* _What you will do_:
Without including any images, reproduce each entry exactly.

[Opening Task input section]

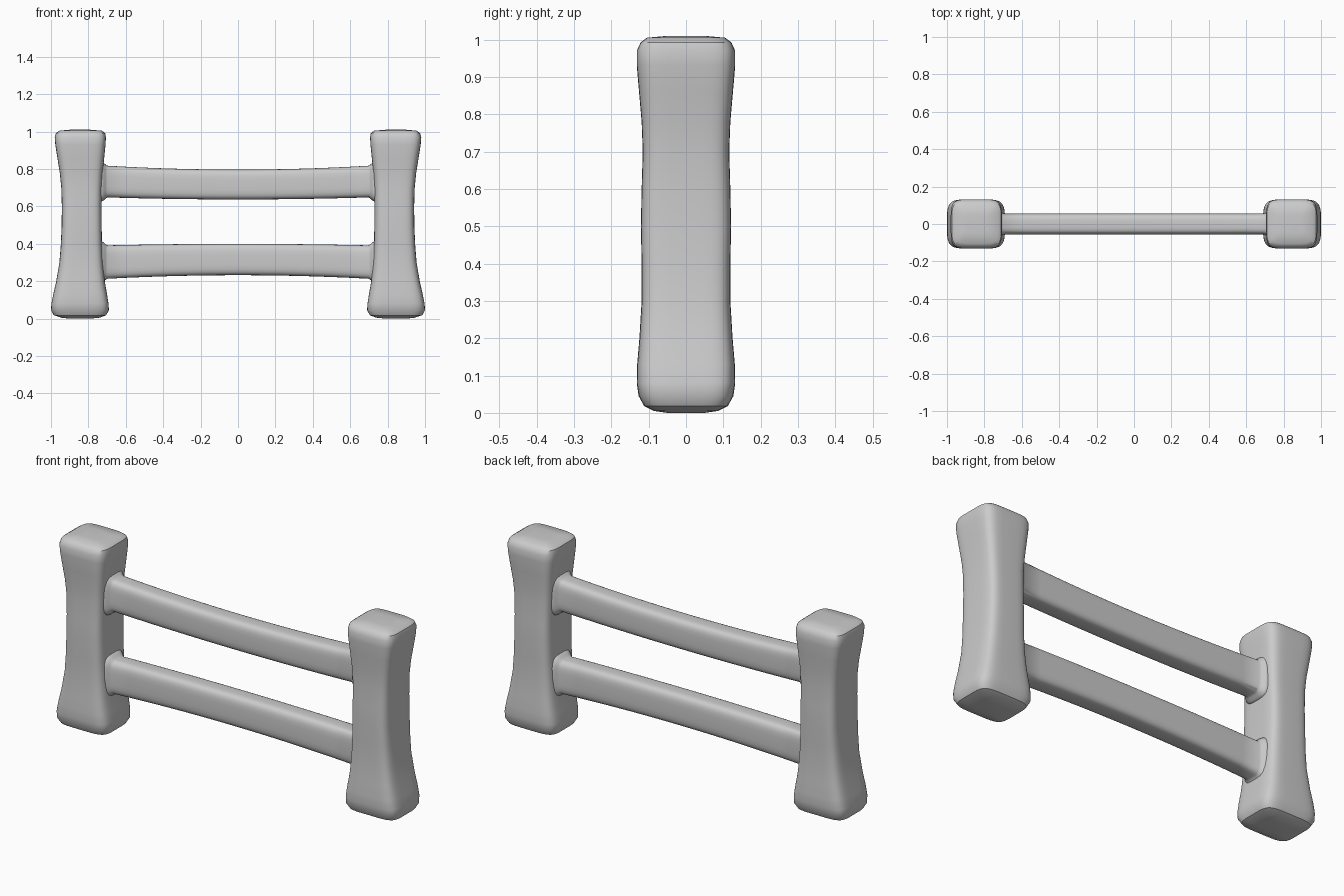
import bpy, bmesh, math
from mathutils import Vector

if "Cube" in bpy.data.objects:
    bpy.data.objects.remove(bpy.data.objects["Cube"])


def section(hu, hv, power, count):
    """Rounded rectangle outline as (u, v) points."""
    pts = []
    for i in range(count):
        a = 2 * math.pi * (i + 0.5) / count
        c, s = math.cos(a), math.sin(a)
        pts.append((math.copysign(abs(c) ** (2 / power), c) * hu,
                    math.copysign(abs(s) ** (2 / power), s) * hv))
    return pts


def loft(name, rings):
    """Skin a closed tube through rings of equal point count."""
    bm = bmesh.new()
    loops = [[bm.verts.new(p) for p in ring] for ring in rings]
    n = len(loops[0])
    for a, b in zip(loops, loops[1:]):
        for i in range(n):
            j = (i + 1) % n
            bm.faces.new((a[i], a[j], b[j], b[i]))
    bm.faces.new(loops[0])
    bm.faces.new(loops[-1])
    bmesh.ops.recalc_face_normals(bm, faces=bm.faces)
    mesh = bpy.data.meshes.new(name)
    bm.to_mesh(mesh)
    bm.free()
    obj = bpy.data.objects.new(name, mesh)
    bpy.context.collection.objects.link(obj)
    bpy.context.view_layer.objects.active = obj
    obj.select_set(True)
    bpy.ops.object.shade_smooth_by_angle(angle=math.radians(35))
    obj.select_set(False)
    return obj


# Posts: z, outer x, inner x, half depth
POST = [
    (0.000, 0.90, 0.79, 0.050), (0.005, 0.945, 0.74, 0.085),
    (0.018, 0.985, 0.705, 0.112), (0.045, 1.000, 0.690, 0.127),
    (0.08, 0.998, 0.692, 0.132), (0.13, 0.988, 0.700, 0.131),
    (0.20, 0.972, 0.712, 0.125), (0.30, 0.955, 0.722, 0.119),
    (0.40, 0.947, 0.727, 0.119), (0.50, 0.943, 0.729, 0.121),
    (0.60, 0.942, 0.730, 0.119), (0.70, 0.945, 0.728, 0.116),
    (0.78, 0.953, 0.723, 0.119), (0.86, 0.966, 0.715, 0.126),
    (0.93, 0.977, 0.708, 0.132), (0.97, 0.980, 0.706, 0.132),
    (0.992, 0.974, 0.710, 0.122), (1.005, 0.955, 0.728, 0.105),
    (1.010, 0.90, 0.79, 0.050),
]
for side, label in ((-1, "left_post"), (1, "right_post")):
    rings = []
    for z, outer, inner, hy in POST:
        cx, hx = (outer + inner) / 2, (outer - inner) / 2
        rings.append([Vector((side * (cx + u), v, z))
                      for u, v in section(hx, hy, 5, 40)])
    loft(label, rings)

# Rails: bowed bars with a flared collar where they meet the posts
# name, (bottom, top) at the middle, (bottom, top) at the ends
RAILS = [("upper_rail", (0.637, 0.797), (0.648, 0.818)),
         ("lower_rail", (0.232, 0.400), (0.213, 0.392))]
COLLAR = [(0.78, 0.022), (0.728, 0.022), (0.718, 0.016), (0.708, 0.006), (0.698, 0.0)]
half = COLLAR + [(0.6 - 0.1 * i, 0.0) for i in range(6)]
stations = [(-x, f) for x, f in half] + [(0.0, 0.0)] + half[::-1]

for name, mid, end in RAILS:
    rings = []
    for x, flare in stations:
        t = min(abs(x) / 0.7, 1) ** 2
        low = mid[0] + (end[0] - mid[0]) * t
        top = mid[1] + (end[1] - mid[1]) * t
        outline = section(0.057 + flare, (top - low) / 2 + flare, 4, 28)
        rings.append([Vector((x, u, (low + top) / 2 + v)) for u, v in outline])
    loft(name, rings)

[Closing Task input section]

* _Task answer_:
import bpy, bmesh, math
from mathutils import Vector

if "Cube" in bpy.data.objects:
    bpy.data.objects.remove(bpy.data.objects["Cube"])


def section(hu, hv, power, count):
    """Rounded rectangle outline as (u, v) points."""
    pts = []
    for i in range(count):
        a = 2 * math.pi * (i + 0.5) / count
        c, s = math.cos(a), math.sin(a)
        pts.append((math.copysign(abs(c) ** (2 / power), c) * hu,
                    math.copysign(abs(s) ** (2 / power), s) * hv))
    return pts


def loft(name, rings):
    """Skin a closed tube through rings of equal point count."""
    bm = bmesh.new()
    loops = [[bm.verts.new(p) for p in ring] for ring in rings]
    n = len(loops[0])
    for a, b in zip(loops, loops[1:]):
        for i in range(n):
            j = (i + 1) % n
            bm.faces.new((a[i], a[j], b[j], b[i]))
    bm.faces.new(loops[0])
    bm.faces.new(loops[-1])
    bmesh.ops.recalc_face_normals(bm, faces=bm.faces)
    mesh = bpy.data.meshes.new(name)
    bm.to_mesh(mesh)
    bm.free()
    obj = bpy.data.objects.new(name, mesh)
    bpy.context.collection.objects.link(obj)
    bpy.context.view_layer.objects.active = obj
    obj.select_set(True)
    bpy.ops.object.shade_smooth_by_angle(angle=math.radians(35))
    obj.select_set(False)
    return obj


# Posts: z, outer x, inner x, half depth
POST = [
    (0.000, 0.90, 0.79, 0.050), (0.005, 0.945, 0.74, 0.085),
    (0.018, 0.985, 0.705, 0.112), (0.045, 1.000, 0.690, 0.127),
    (0.08, 0.998, 0.692, 0.132), (0.13, 0.988, 0.700, 0.131),
    (0.20, 0.972, 0.712, 0.125), (0.30, 0.955, 0.722, 0.119),
    (0.40, 0.947, 0.727, 0.119), (0.50, 0.943, 0.729, 0.121),
    (0.60, 0.942, 0.730, 0.119), (0.70, 0.945, 0.728, 0.116),
    (0.78, 0.953, 0.723, 0.119), (0.86, 0.966, 0.715, 0.126),
    (0.93, 0.977, 0.708, 0.132), (0.97, 0.980, 0.706, 0.132),
    (0.992, 0.974, 0.710, 0.122), (1.005, 0.955, 0.728, 0.105),
    (1.010, 0.90, 0.79, 0.050),
]
for side, label in ((-1, "left_post"), (1, "right_post")):
    rings = []
    for z, outer, inner, hy in POST:
        cx, hx = (outer + inner) / 2, (outer - inner) / 2
        rings.append([Vector((side * (cx + u), v, z))
                      for u, v in section(hx, hy, 5, 40)])
    loft(label, rings)

# Rails: bowed bars with a flared collar where they meet the posts
# name, (bottom, top) at the middle, (bottom, top) at the ends
RAILS = [("upper_rail", (0.637, 0.797), (0.648, 0.818)),
         ("lower_rail", (0.232, 0.400), (0.213, 0.392))]
COLLAR = [(0.78, 0.022), (0.728, 0.022), (0.718, 0.016), (0.708, 0.006), (0.698, 0.0)]
half = COLLAR + [(0.6 - 0.1 * i, 0.0) for i in range(6)]
stations = [(-x, f) for x, f in half] + [(0.0, 0.0)] + half[::-1]

for name, mid, end in RAILS:
    rings = []
    for x, flare in stations:
        t = min(abs(x) / 0.7, 1) ** 2
        low = mid[0] + (end[0] - mid[0]) * t
        top = mid[1] + (end[1] - mid[1]) * t
        outline = section(0.057 + flare, (top - low) / 2 + flare, 4, 28)
        rings.append([Vector((x, u, (low + top) / 2 + v)) for u, v in outline])
    loft(name, rings)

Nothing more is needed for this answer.